The Supreme Court justices have been divided in their opinions in affirmative action cases, partially because of opposing political ideologies but also because the issue is simply so complex. The Court has approached most of the cases in a piecemeal fashion, focusing on narrow aspects of policy rather than grappling with the whole.
Even in Bakke-the closest thing to a landmark affirmative action case-the Court was split 5-4, and the judges' various opinions were far more nuanced than most glosses of the case indicate. Sandra Day O'Connor, often characterized as the pivotal judge in such cases because she straddles conservative and liberal views about affirmative action, has been described by University of Chicago law professor Cass Sunstein as "nervous about rules and abstractions going wrong. She's very alert to the need for the Court to depend on the details of each case."
But in a landmark 2003 case involving the University of Michigan's affirmative action policies-one of the most important rulings on the issue in twenty-five years-the Supreme Court decisively upheld the right of affirmative action in higher education. Two cases, first tried in federal courts in 2000 and 2001, were involved: the University of Michigan's undergraduate program (Gratz v. Bollinger) and its law school (Grutter v. Bollinger). The Supreme Court (5-4) upheld the University of Michigan Law School's policy, ruling that race can be one of many factors considered by colleges when selecting their students because it furthers "a compelling interest in obtaining the educational benefits that flow from a diverse student body." The Supreme Court, however, ruled (6-3) that the more formulaic approach of the University of Michigan's undergraduate admissions program, which uses a point system that rate students and awards additional points to minorities, had to be modified. The undergraduate program, unlike the law school's, did not provide the "individualized consideration" of applicants deemed necessary in previous Supreme Court decisions on affirmative action.

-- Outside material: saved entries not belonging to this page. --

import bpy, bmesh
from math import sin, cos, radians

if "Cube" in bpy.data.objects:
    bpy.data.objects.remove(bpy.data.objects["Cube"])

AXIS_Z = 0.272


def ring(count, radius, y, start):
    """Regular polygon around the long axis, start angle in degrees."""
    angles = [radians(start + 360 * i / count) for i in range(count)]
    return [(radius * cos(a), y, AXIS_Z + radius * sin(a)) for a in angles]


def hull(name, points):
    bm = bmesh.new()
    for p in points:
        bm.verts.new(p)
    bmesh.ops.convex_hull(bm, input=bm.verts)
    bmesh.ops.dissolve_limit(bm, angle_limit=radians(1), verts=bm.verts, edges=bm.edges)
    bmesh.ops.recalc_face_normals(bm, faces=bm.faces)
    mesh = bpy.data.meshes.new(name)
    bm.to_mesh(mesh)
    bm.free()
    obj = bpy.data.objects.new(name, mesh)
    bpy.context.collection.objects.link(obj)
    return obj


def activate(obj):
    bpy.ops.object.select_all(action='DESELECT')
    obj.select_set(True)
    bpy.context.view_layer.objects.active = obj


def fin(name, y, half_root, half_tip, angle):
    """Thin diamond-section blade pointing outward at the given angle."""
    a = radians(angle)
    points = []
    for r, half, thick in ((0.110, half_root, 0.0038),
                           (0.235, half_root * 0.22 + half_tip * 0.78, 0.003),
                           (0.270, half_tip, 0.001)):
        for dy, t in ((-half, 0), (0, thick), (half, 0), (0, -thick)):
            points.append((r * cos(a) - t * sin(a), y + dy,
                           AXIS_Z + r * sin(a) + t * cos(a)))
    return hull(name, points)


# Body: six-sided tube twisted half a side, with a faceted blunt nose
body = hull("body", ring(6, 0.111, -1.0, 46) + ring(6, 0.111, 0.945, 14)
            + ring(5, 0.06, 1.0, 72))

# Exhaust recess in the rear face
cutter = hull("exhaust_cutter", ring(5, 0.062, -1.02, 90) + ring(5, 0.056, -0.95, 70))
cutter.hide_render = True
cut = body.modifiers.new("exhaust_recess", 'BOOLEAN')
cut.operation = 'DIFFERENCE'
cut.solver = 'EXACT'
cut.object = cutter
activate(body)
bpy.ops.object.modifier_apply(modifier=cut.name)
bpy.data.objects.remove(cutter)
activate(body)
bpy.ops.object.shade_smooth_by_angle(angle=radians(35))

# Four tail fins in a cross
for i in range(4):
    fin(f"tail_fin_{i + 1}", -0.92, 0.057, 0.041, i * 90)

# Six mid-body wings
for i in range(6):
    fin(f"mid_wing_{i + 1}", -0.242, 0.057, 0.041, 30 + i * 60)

In the Michigan cases, the Supreme Court ruled that although affirmative action was no longer justified as a way of redressing past oppression and injustice, it promoted a "compelling state interest" in diversity at all levels of society. A record number of "friend-of-court" briefs were filed in support of Michigan's affirmative action case by hundreds of organizations representing academia, business, labor unions, and the military, arguing the benefits of broad racial representation. As Sandra Day O'Connor wrote for the majority, "In order to cultivate a set of leaders with legitimacy in the eyes of the citizenry, it is necessary that the path to leadership be visibly open to talented and qualified individuals of every race and ethnicity."